Throughout the records below, find each line holding "with" and copy it.

▼

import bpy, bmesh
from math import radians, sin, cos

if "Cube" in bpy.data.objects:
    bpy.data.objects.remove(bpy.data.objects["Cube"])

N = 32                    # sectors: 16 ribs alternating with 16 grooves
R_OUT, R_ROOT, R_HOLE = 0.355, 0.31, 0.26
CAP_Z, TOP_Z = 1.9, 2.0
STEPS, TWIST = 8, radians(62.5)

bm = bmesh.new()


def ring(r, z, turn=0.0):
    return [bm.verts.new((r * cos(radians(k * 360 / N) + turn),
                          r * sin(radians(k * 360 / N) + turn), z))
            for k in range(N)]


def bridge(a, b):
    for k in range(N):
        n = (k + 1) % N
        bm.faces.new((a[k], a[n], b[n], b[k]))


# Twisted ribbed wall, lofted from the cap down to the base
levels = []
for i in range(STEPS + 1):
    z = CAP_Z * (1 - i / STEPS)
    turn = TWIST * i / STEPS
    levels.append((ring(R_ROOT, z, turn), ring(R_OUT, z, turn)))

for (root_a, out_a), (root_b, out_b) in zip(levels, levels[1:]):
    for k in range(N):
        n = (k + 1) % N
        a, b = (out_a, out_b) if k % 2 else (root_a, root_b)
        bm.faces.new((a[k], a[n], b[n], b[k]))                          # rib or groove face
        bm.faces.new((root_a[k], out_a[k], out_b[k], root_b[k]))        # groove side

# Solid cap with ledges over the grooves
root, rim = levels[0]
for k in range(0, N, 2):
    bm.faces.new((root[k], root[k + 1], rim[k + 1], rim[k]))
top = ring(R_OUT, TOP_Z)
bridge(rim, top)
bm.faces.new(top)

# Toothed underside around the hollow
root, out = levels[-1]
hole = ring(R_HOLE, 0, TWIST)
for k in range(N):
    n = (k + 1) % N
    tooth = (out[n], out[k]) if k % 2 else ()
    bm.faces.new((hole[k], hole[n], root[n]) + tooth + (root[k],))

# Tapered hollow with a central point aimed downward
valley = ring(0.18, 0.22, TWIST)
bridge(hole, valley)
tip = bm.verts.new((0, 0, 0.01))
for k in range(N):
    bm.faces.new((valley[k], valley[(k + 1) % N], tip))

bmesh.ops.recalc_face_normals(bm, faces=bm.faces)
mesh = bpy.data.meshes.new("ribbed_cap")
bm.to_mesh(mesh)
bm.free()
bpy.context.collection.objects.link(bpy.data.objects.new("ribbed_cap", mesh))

▲

RESPONSE TO THE EXERCISE
N = 32                    # sectors: 16 ribs alternating with 16 grooves
# Solid cap with ledges over the grooves
# Tapered hollow with a central point aimed downward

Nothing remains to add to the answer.